Hunger Can Be Defeated by Solidarity, Pope Says in Message to Summit
Urges Greater Commitment in Aid to Poor Countries
| 750 hits
ROME, JUNE 10, 2002 (Zenit.org).- In a message to the World Food Summit, John Paul II said the problem of hunger can be resolved with solidarity.
The Pope explained that if the international community has not reached its goal of reducing the number of the world´s hungry, this can be attributed "to the absence of a culture of solidarity, and to international relations often shaped by a pragmatism devoid of ethical and moral foundations."
In the message, read at the opening of the four-day meeting by Cardinal Angelo Sodano, Vatican secretary of state, the Pope laments that in recent years aid to poor countries has decreased.
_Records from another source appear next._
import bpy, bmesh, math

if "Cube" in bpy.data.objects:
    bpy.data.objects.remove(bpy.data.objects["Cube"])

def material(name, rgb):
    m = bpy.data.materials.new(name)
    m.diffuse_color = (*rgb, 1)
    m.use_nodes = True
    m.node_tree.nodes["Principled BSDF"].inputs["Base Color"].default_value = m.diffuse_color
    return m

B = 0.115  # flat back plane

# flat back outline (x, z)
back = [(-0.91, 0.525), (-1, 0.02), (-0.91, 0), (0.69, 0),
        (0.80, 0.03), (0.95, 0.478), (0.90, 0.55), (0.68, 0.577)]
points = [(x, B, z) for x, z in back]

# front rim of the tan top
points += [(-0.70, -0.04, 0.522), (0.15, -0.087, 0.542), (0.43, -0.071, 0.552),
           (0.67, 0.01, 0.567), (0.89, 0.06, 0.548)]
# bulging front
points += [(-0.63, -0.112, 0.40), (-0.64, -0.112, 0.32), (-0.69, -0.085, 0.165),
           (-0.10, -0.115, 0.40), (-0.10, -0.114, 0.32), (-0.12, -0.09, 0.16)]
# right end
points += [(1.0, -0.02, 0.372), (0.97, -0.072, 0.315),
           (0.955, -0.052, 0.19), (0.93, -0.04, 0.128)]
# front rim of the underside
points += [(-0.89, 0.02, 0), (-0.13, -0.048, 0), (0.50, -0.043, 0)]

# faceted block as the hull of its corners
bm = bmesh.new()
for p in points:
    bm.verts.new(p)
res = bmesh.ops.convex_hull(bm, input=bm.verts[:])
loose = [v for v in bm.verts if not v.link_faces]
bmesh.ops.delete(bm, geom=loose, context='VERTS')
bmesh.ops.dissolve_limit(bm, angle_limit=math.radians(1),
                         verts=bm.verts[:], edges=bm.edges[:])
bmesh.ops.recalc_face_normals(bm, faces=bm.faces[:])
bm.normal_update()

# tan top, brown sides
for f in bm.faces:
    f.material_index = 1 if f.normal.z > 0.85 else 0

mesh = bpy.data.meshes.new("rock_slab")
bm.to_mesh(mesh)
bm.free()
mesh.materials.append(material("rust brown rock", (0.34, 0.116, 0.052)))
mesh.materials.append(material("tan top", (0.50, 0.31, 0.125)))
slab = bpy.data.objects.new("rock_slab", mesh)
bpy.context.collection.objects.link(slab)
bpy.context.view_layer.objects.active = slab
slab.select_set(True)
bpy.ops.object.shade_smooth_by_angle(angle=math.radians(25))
On the eve of the summit being held in Rome, the U.N. Food and Agriculture Organization (FAO) reported that official assistance for development in agriculture dropped by more than 30% in the 1990s.
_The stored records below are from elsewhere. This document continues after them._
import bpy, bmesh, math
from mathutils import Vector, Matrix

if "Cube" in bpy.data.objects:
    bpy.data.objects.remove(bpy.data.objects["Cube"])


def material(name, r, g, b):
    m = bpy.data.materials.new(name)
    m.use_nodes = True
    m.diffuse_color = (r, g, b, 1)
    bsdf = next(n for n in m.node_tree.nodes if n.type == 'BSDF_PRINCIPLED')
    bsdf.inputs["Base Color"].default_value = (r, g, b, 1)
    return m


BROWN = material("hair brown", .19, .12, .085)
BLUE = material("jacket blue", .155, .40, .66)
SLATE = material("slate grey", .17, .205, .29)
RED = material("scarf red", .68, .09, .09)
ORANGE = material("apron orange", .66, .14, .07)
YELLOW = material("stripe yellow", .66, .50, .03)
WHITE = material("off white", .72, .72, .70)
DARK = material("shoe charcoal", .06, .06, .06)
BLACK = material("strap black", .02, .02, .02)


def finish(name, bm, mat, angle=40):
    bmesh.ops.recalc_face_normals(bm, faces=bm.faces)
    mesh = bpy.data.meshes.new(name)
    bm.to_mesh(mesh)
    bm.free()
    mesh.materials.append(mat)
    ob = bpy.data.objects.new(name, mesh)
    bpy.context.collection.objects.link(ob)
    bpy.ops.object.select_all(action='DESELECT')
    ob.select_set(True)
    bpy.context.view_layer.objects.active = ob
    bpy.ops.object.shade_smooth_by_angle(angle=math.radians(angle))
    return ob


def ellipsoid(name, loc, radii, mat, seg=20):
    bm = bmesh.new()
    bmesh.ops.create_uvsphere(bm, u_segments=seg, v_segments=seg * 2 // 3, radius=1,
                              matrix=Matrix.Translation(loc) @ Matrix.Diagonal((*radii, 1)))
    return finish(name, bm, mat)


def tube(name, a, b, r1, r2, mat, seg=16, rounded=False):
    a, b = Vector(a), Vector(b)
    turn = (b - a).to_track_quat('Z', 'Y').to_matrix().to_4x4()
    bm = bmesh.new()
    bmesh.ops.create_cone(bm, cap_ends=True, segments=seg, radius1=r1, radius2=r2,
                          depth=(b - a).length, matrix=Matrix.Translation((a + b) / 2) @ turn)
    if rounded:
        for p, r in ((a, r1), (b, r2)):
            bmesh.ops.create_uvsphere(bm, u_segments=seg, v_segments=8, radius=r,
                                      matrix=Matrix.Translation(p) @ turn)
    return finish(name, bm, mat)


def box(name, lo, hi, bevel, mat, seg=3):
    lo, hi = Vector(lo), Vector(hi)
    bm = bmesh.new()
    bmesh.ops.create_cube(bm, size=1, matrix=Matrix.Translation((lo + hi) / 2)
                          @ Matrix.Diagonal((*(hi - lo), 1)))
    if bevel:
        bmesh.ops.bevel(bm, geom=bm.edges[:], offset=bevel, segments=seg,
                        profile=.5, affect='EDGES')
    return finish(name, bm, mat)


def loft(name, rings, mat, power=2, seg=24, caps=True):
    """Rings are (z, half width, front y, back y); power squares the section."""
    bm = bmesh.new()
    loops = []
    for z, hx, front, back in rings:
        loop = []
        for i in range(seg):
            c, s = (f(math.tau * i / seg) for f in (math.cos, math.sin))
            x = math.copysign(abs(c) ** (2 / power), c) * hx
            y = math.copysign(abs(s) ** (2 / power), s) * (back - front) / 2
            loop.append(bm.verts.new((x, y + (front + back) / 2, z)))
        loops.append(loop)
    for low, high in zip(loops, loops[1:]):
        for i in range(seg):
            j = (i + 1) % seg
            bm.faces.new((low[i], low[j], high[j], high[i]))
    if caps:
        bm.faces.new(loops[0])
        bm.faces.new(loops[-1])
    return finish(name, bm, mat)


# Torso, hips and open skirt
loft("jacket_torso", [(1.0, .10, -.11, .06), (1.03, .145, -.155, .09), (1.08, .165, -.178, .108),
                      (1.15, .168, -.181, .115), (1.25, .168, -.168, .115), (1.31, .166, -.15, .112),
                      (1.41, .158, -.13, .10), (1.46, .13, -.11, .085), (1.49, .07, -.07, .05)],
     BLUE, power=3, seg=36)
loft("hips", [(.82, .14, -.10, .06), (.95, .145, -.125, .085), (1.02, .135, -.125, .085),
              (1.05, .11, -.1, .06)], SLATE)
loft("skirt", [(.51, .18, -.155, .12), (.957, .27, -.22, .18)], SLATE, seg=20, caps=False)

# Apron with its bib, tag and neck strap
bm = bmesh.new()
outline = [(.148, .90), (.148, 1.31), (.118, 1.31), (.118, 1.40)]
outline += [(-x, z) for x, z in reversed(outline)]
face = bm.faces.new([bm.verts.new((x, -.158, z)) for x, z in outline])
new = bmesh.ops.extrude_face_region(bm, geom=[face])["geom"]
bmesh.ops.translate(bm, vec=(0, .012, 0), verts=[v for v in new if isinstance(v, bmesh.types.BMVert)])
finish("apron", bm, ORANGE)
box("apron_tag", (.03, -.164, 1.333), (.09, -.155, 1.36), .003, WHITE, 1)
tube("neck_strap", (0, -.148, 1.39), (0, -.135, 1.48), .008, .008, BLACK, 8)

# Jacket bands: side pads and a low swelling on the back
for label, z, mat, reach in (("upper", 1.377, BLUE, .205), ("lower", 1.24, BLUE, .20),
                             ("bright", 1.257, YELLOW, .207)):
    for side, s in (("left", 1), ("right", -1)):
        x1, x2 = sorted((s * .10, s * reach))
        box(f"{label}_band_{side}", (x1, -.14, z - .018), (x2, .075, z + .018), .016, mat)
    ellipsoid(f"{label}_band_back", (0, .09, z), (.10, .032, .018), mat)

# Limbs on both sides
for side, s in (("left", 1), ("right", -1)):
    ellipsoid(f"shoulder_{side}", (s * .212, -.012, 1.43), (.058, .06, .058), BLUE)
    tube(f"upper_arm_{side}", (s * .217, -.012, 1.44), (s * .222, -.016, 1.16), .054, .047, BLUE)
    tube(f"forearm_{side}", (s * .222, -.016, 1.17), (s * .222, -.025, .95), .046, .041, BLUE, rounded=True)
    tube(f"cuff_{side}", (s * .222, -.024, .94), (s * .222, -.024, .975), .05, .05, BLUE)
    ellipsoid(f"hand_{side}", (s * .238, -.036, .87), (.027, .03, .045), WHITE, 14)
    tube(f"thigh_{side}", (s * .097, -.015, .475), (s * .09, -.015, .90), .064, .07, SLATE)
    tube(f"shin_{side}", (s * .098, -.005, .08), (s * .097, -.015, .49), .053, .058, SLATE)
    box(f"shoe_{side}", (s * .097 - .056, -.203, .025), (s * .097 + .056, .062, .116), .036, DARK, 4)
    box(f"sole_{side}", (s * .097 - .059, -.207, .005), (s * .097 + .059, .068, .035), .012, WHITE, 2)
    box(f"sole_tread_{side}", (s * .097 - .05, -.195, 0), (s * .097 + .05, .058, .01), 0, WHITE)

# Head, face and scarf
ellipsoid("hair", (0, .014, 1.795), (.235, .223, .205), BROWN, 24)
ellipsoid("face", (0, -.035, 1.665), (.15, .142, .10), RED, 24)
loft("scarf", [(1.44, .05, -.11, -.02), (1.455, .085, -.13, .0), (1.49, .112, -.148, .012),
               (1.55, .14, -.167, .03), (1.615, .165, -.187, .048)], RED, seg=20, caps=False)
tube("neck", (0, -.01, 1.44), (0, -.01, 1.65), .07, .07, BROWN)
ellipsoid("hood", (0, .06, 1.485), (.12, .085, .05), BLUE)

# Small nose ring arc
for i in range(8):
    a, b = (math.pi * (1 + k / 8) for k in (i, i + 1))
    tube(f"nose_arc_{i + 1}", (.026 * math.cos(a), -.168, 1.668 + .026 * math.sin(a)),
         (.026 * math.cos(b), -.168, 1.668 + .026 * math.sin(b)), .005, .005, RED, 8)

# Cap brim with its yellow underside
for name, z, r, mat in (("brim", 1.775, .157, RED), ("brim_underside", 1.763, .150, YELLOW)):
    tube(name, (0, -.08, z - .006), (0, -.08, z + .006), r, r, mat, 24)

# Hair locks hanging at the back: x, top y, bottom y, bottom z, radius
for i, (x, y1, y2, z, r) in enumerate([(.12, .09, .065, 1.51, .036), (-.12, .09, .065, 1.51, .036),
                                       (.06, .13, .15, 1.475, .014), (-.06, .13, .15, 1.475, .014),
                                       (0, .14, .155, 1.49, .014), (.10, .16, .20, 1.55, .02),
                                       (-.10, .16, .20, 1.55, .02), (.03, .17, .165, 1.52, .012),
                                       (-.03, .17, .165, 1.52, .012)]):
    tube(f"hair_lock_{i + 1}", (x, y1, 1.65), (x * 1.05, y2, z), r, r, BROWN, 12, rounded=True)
In his message to the summit participants, among whom are some 100 heads of state and government, the Pope said: "Today more than ever there is an urgent need in international relationships for solidarity to become the criterion underlying all forms of cooperation, with the acknowledgment that the resources which God the Creator entrusted to us are destined for all."
The Pope continued by "urging the various sectors of the international community, governments and intergovernmental institutions, to make a commitment to somehow guarantee the right to nutrition in cases where an individual state is unable to do so because of its own underdevelopment and poverty."
"Such a commitment can be seen as entirely necessary and legitimate, given the fact that poverty and hunger risk compromising even the ordered coexistence of peoples and nations, and constitute a real threat to peace and international security," the Holy Father explained.
According to FAO, an additional public investment of $24 billion annually must be made in poor countries to reduce the number of the world´s hungry from 800 million to 400 million by 2015.
The Holy Father ended by guaranteeing the "frontline" commitment of the Catholic Church. "Her intimate vocation is to be close to the world´s poor," he said.